By doing this, the court is actually encouraging the person to attend and review the video. The judge can also see it with the defendant, and hold a dialog. The judge becomes the oversight officer for the enforcement officer, as it should be, and the person being charged gets the opportunity to have face time with a real person in authority (since they didn’t have it directly with a police officer at the time). Some convictions will be naturally be overturned, but I am convinced that when people who just show up in court expecting to win worthless challenges see how strong the video evidence is, word will begin to spread that the automation is no longer narrowly focused on the back side of the car–and the enforcement officer issuing the citation had solid, overall evidence for it.

And after the first years, include a hyperlink directly in the citation where the person can go online to view all the video evidence supporting the citation. Then, if they show up in court and still challenge the citation, imposing an additional fine for losing the challenge is easily justified.

This step over time will help repair the damage to public trust that this camera-enforced method is causing.  Imagine, in the scenario with your child, that you left the video for them to watch with a note that said, “Because of what you did here, your punishment is {..fill in the blank..}.  However, I will be at home at 6:00PM.  If you don’t understand or disagree with the punishment, come talk to me.”  The reaction is a very different, because you’ve opened the door to personal contact in case they have something to tell you that changes your interpretation of what you saw.”

#3: Set firm standards for traffic light timing where red light cameras are installed.

This step is an anti-corruption step.  One of the things I observed and had confirmed in occasional discussions with my German friends who drove in Berlin, was the fact that certain lights at busy intersections had a very short duration for the yellow light during rush hour.  Those same traffic lights would have longer duration for the yellow light at non-peak hours.  It was never officially timed, but everyone observed it and knew it.  And those traffic lights had red light cameras installed.

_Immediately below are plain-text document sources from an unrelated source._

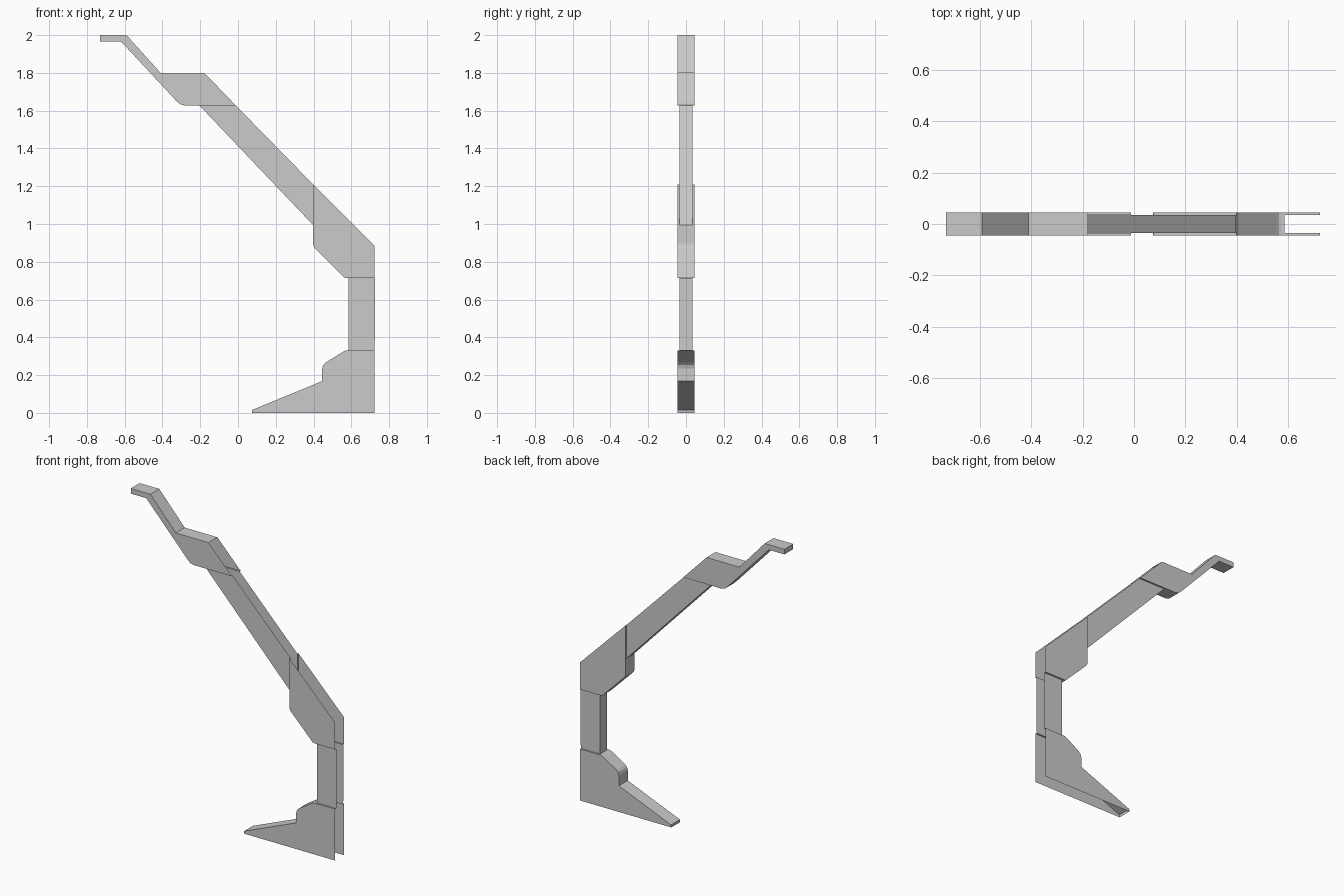
import bpy, bmesh

if "Cube" in bpy.data.objects:
    bpy.data.objects.remove(bpy.data.objects["Cube"])

WIDE, NARROW = 0.045, 0.035


def shell(name, walls, open_edge, w, ledges=()):
    """Open-backed channel: walls is the closed run of an anticlockwise (x, z)
    outline, open_edge finishes the outline without walls, ledges are thin
    steps from the wide casing to the narrow channel."""
    bm = bmesh.new()
    outline = walls + open_edge
    near = [bm.verts.new((x, -w, z)) for x, z in outline]
    far = [bm.verts.new((x, w, z)) for x, z in outline]
    bm.faces.new(near)
    bm.faces.new(far[::-1])
    for i in range(len(walls) - 1):
        bm.faces.new((near[i], far[i], far[i + 1], near[i + 1]))
    for (ax, az), (bx, bz) in ledges:
        for lo, hi in ((-WIDE, -NARROW), (NARROW, WIDE)):
            bm.faces.new([bm.verts.new(c) for c in (
                (ax, lo, az), (ax, hi, az), (bx, hi, bz), (bx, lo, bz))])
    bmesh.ops.remove_doubles(bm, verts=bm.verts, dist=1e-5)
    mesh = bpy.data.meshes.new(name)
    bm.to_mesh(mesh)
    bm.free()
    obj = bpy.data.objects.new(name, mesh)
    bpy.context.collection.objects.link(obj)
    return obj


# Joints where the narrow channels enter the wide casings
arm_top_in, arm_top_out = (-0.205, 1.628), (-0.012, 1.628)
arm_low_in, arm_low_out = (0.397, 0.995), (0.397, 1.21)
leg_top_in, leg_top_out = (0.585, 0.713), (0.722, 0.713)
leg_low_in, leg_low_out = (0.585, 0.33), (0.722, 0.33)

# Upper bracket with the stepped tip
shell("upper_bracket",
      [(-0.178, 1.80), (-0.41, 1.80), (-0.59, 2.0), (-0.73, 2.0),
       (-0.73, 1.967), (-0.62, 1.967), (-0.325, 1.65), (-0.308, 1.635),
       (-0.285, 1.628), arm_top_in],
      [arm_top_out], WIDE, [(arm_top_in, arm_top_out)])

# Sloping channel
shell("sloping_arm", [arm_top_in, arm_low_in],
      [arm_low_out, arm_top_out], NARROW)

# Elbow casing
shell("elbow",
      [arm_low_in, (0.397, 0.897), (0.399, 0.885), (0.407, 0.872),
       (0.553, 0.725), (0.563, 0.716), (0.575, 0.713), leg_top_in],
      [leg_top_out, (0.722, 0.885), arm_low_out], WIDE,
      [(arm_low_out, arm_low_in), (leg_top_in, leg_top_out)])

# Upright channel
shell("upright_leg", [leg_top_in, leg_low_in],
      [leg_low_out, (0.725, 0.41), (0.725, 0.713)], NARROW)

# Foot casing with the long toe
shell("foot",
      [leg_low_in, (0.57, 0.33), (0.555, 0.323), (0.465, 0.267),
       (0.451, 0.253), (0.445, 0.235), (0.445, 0.168),
       (0.075, 0.016), (0.073, 0.0)],
      [(0.722, 0.0), leg_low_out], WIDE, [(leg_low_out, leg_low_in)])
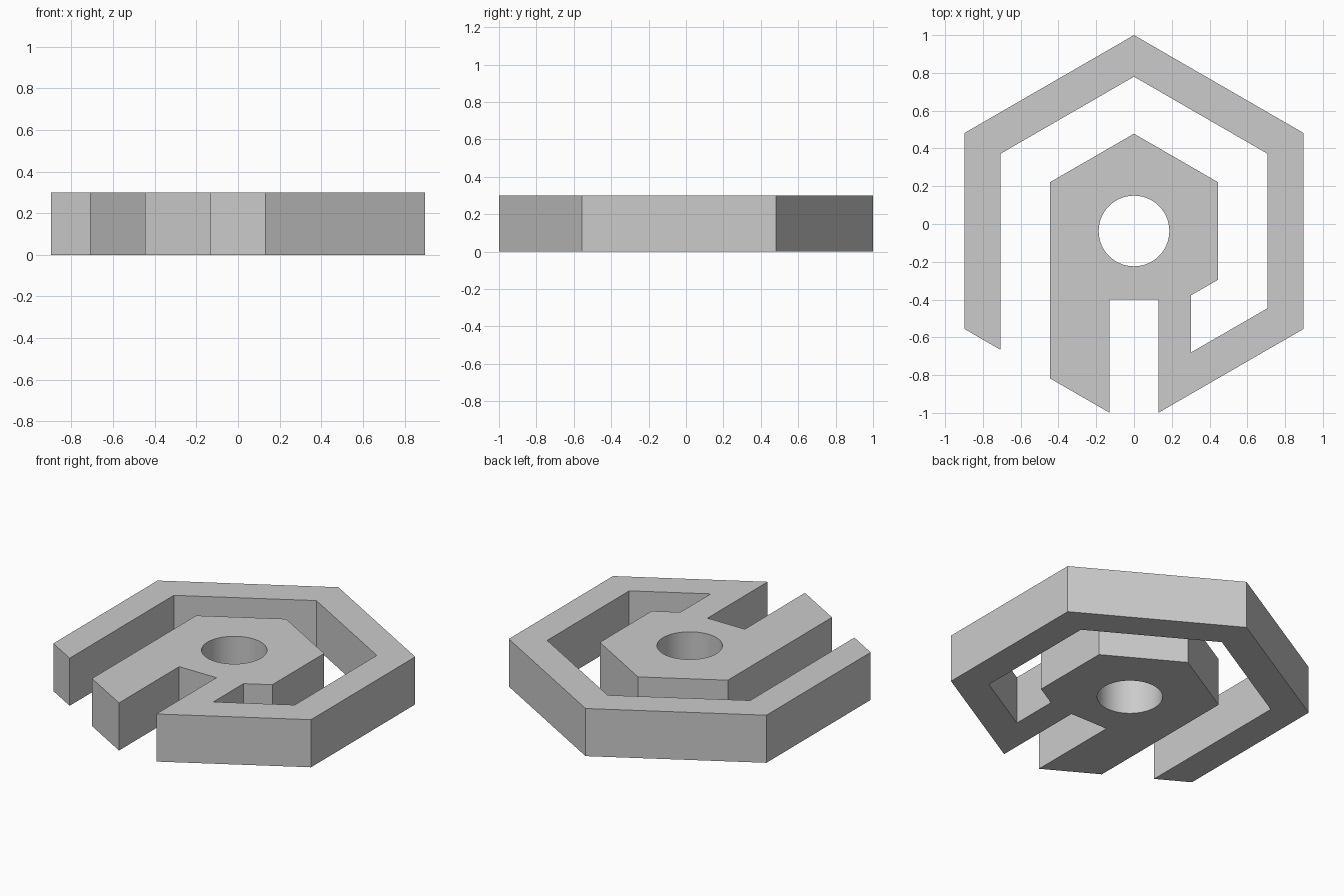
import bpy
import bmesh
from math import sin, cos, radians, sqrt
from mathutils import Vector

cube = bpy.data.objects.get("Cube")
if cube:
    bpy.data.objects.remove(cube, do_unlink=True)

HEIGHT = 0.3
CENTRE_Y = -0.037
OUTER, INNER, CORE = 1.037, 0.817, 0.515   # hexagon corner radii
HOLE = 0.187
SLOT = 0.13                                # half width of the front slot


def corner(radius, angle):
    """Corner of a pointed-top hexagon, angle counted from +x."""
    a = radians(angle)
    return (radius * cos(a), CENTRE_Y + radius * sin(a))


def lower_edge(radius, x):
    """Point at x on one of the two lower sloping hexagon sides."""
    return (x, CENTRE_Y - radius + abs(x) / sqrt(3))


gap = INNER * cos(radians(30))
core_side = CORE * cos(radians(30))
neck = 0.303

# Outline: outer ring, its inside, the core, then the front slot
outline = [corner(OUTER, a) for a in (-30, 30, 90, 150, 210)]
outline.append(lower_edge(OUTER, -gap))
outline += [corner(INNER, a) for a in (150, 90, 30, -30)]
outline += [lower_edge(INNER, neck), lower_edge(CORE, neck)]
outline += [corner(CORE, a) for a in (-30, 30, 90, 150)]
outline += [lower_edge(OUTER, -core_side), lower_edge(OUTER, -SLOT),
            (-SLOT, -0.4), (SLOT, -0.4), lower_edge(OUTER, SLOT)]

# Extruded body
bm = bmesh.new()
base = bm.faces.new([bm.verts.new((x, y, 0)) for x, y in outline])
top = bmesh.ops.extrude_face_region(bm, geom=[base], use_keep_orig=True)["geom"]
bmesh.ops.translate(bm, vec=Vector((0, 0, HEIGHT)),
                    verts=[g for g in top if isinstance(g, bmesh.types.BMVert)])
bmesh.ops.recalc_face_normals(bm, faces=bm.faces)
mesh = bpy.data.meshes.new("hexagon_body")
bm.to_mesh(mesh)
bm.free()
body = bpy.data.objects.new("hexagon_body", mesh)
bpy.context.collection.objects.link(body)

# Grey material
grey = bpy.data.materials.new("plain grey")
grey.use_nodes = True
colour = (0.6, 0.6, 0.6, 1)
grey.diffuse_color = colour
grey.node_tree.nodes["Principled BSDF"].inputs["Base Color"].default_value = colour
mesh.materials.append(grey)

# Round centre hole
bpy.ops.mesh.primitive_cylinder_add(vertices=64, radius=HOLE, depth=1,
                                    location=(0, CENTRE_Y, HEIGHT / 2))
cutter = bpy.context.object
cutter.name = "hole_cutter"
cutter.hide_render = True
cutter.data.materials.append(grey)
cut = body.modifiers.new("centre_hole", "BOOLEAN")
cut.operation = "DIFFERENCE"
cut.solver = "EXACT"
cut.object = cutter

bpy.ops.object.select_all(action="DESELECT")
body.select_set(True)
bpy.context.view_layer.objects.active = body
bpy.ops.object.modifier_apply(modifier=cut.name)
bpy.data.objects.remove(cutter, do_unlink=True)
bpy.ops.object.shade_smooth_by_angle(angle=radians(20))
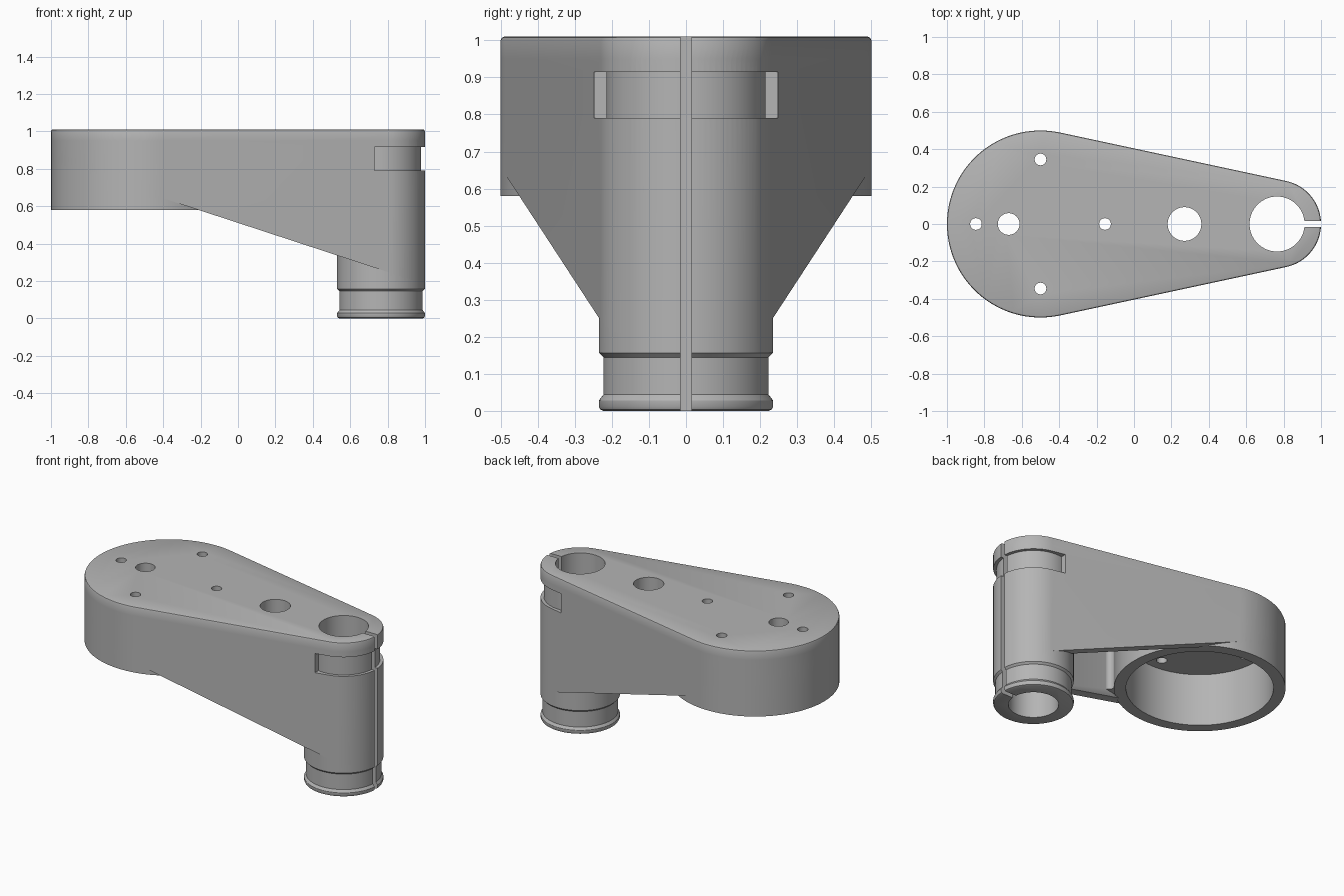
import bpy, bmesh, math

if "Cube" in bpy.data.objects:
    bpy.data.objects.remove(bpy.data.objects["Cube"], do_unlink=True)

CUP_X, CUP_R = -0.5, 0.5
COL_X, COL_R = 0.765, 0.235
TOP, CEILING = 1.01, 0.92
TANGENT = math.acos((CUP_R - COL_R) / (COL_X - CUP_X))

metal = bpy.data.materials.new("cast grey")
metal.use_nodes = True
grey = (0.46, 0.46, 0.46, 1)
metal.diffuse_color = grey
metal.node_tree.nodes["Principled BSDF"].inputs["Base Color"].default_value = grey


def arc(cx, cy, r, a0, a1, n):
    return [(cx + r * math.cos(a0 + (a1 - a0) * i / n),
             cy + r * math.sin(a0 + (a1 - a0) * i / n)) for i in range(n + 1)]


def disc(cx, r, cy=0):
    # Full circle sharing its points with the body outline
    near = arc(cx, cy, r, -TANGENT, TANGENT, 40)
    far = arc(cx, cy, r, TANGENT, 2 * math.pi - TANGENT, 56)
    return near + far[1:-1]


def outline(dr=0):
    # Two circles joined by tangent lines
    return (arc(COL_X, 0, COL_R + dr, -TANGENT, TANGENT, 40)
            + arc(CUP_X, 0, CUP_R + dr, TANGENT, 2 * math.pi - TANGENT, 56))


def loft(name, layers, upright=True):
    # Stack of matching outlines, closed at both ends
    bm = bmesh.new()
    rings = []
    for h, pts in layers:
        rings.append([bm.verts.new((x, y, h) if upright else (x, h, y)) for x, y in pts])
    for a, b in zip(rings, rings[1:]):
        for i in range(len(a)):
            j = (i + 1) % len(a)
            bm.faces.new((a[i], a[j], b[j], b[i]))
    bm.faces.new(rings[0][::-1])
    bm.faces.new(rings[-1])
    bmesh.ops.recalc_face_normals(bm, faces=bm.faces)
    mesh = bpy.data.meshes.new(name)
    bm.to_mesh(mesh)
    bm.free()
    mesh.materials.append(metal)
    ob = bpy.data.objects.new(name, mesh)
    bpy.context.collection.objects.link(ob)
    return ob


def prism(name, pts, z0, z1, upright=True):
    return loft(name, [(z0, pts), (z1, pts)], upright)


def combine(target, tool, operation):
    mod = target.modifiers.new(tool.name, 'BOOLEAN')
    mod.operation, mod.object, mod.solver = operation, tool, 'EXACT'
    bpy.context.view_layer.objects.active = target
    bpy.ops.object.modifier_apply(modifier=mod.name)
    bpy.data.objects.remove(tool, do_unlink=True)


# Arm with a softened top rim, hollowed from below
arm = loft("bracket_arm", [(0.1, outline()), (TOP - 0.01, outline()),
                           (TOP - 0.003, outline(-0.003)), (TOP, outline(-0.01))])
combine(arm, prism("arm_cavity", outline(-0.06), 0, CEILING), 'DIFFERENCE')


# Sloping lower edge of the side walls
def slope(x):
    return 0.64 - 0.328 * (x + 0.395)


wedge = [(-1.2, slope(-1.2)), (1.2, slope(1.2)), (1.2, -0.5), (-1.2, -0.5)]
combine(arm, prism("slope_cutter", wedge, -1, 1, False), 'DIFFERENCE')

# Round motor cup
combine(arm, prism("motor_cup", disc(CUP_X, CUP_R), 0.58, 0.95), 'UNION')

# Clamp column with a grooved collar at its foot
collar = [(0, -0.012), (0.004, -0.004), (0.012, 0), (0.028, 0), (0.034, -0.004),
          (0.044, -0.012), (0.145, -0.012), (0.157, 0), (0.95, 0)]
combine(arm, loft("clamp_column", [(z, disc(COL_X, COL_R + d)) for z, d in collar]), 'UNION')

# Fillets where the side walls meet the cup
for s in (-1, 1):
    fillet = arc(-0.086, 0.33, 0.032, math.radians(218.6), TANGENT, 10) + [(-0.275, 0.424)]
    combine(arm, prism("wall_fillet", [(x, s * y) for x, y in fillet], 0.585, 0.95), 'UNION')

# Motor pocket, column bore and the holes in the top plate
combine(arm, prism("motor_pocket", disc(CUP_X, 0.43), 0.4, CEILING), 'DIFFERENCE')
combine(arm, prism("column_bore", disc(COL_X, 0.147), -0.2, 1.2), 'DIFFERENCE')
holes = [(0.27, 0, 0.09), (-0.67, 0, 0.058)]
for k in range(4):
    a = k * math.pi / 2
    holes.append((CUP_X + 0.345 * math.cos(a), 0.345 * math.sin(a), 0.031))
for x, y, r in holes:
    combine(arm, prism("plate_hole", disc(x, r, y), 0.7, 1.2), 'DIFFERENCE')

# Strap recess wrapped around the column
a = math.acos((0.73 - COL_X) / 0.215)
recess = arc(COL_X, 0, 0.215, -a, a, 48) + [(0.73, 0.4), (1.2, 0.4), (1.2, -0.4), (0.73, -0.4)]
combine(arm, prism("strap_recess", recess, 0.79, 0.915), 'DIFFERENCE')

# Clamping slit
slit = [(0.8, -0.015), (1.2, -0.015), (1.2, 0.015), (0.8, 0.015)]
combine(arm, prism("clamp_slit", slit, -0.2, 1.2), 'DIFFERENCE')

bpy.ops.object.select_all(action='DESELECT')
arm.select_set(True)
bpy.context.view_layer.objects.active = arm
bpy.ops.object.shade_smooth_by_angle(angle=math.radians(30))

This is a potential exploit of the automated red traffic light enforcement, which is just ugly.  Because of the money these automated enforcement devices can potentially generate, make no mistake that this is a temptation that exists for governmental organizations.  And the public perception of citations being issued unconditionally just to raise revenue is a HUGH contributor to the backlash against the devices.

So as part of the system, make sure the recording displays a time stamp down to 1/100th of  a second.  If the citation is challenged in court, an automatic part of the review is to check the duration of the yellow light against a chart for minimum duration times for the posted speed limit.  If the minimum duration is violated, the citation is automatically dismissed.

In conclusion…

I make these suggestions not only as someone who has had a citation in the past from these devices, but also as a software developer who has always had concerns about proper use of technology–especially in legal contexts.

I also make them from the perspective of a person who lived in West Berlin during the Cold War, and visited East Berlin where secret police and informers in crowds, as well as cameras on roof tops, were everywhere–for the purpose of controlling the masses for state security.  I am now living back in the United States, my home, the land of the free, which claims to do things better than that.

So my challenge to the government authorities here is this: if you use technology for enforcement, prove that principle in your enforcement process.

(03/20/2013) A follow up: As of the time of this posting, Los Angeles was weighing the decision to end the contract for its red light cameras. In the summer of 2012, they did not renew the contract for them. Who’s mostly to thank? A set of court judges who refused to enforce the citations. Bravo gentlemen and gentlewomen! We can only hope the rest of the country will follow your lead. Read the article here.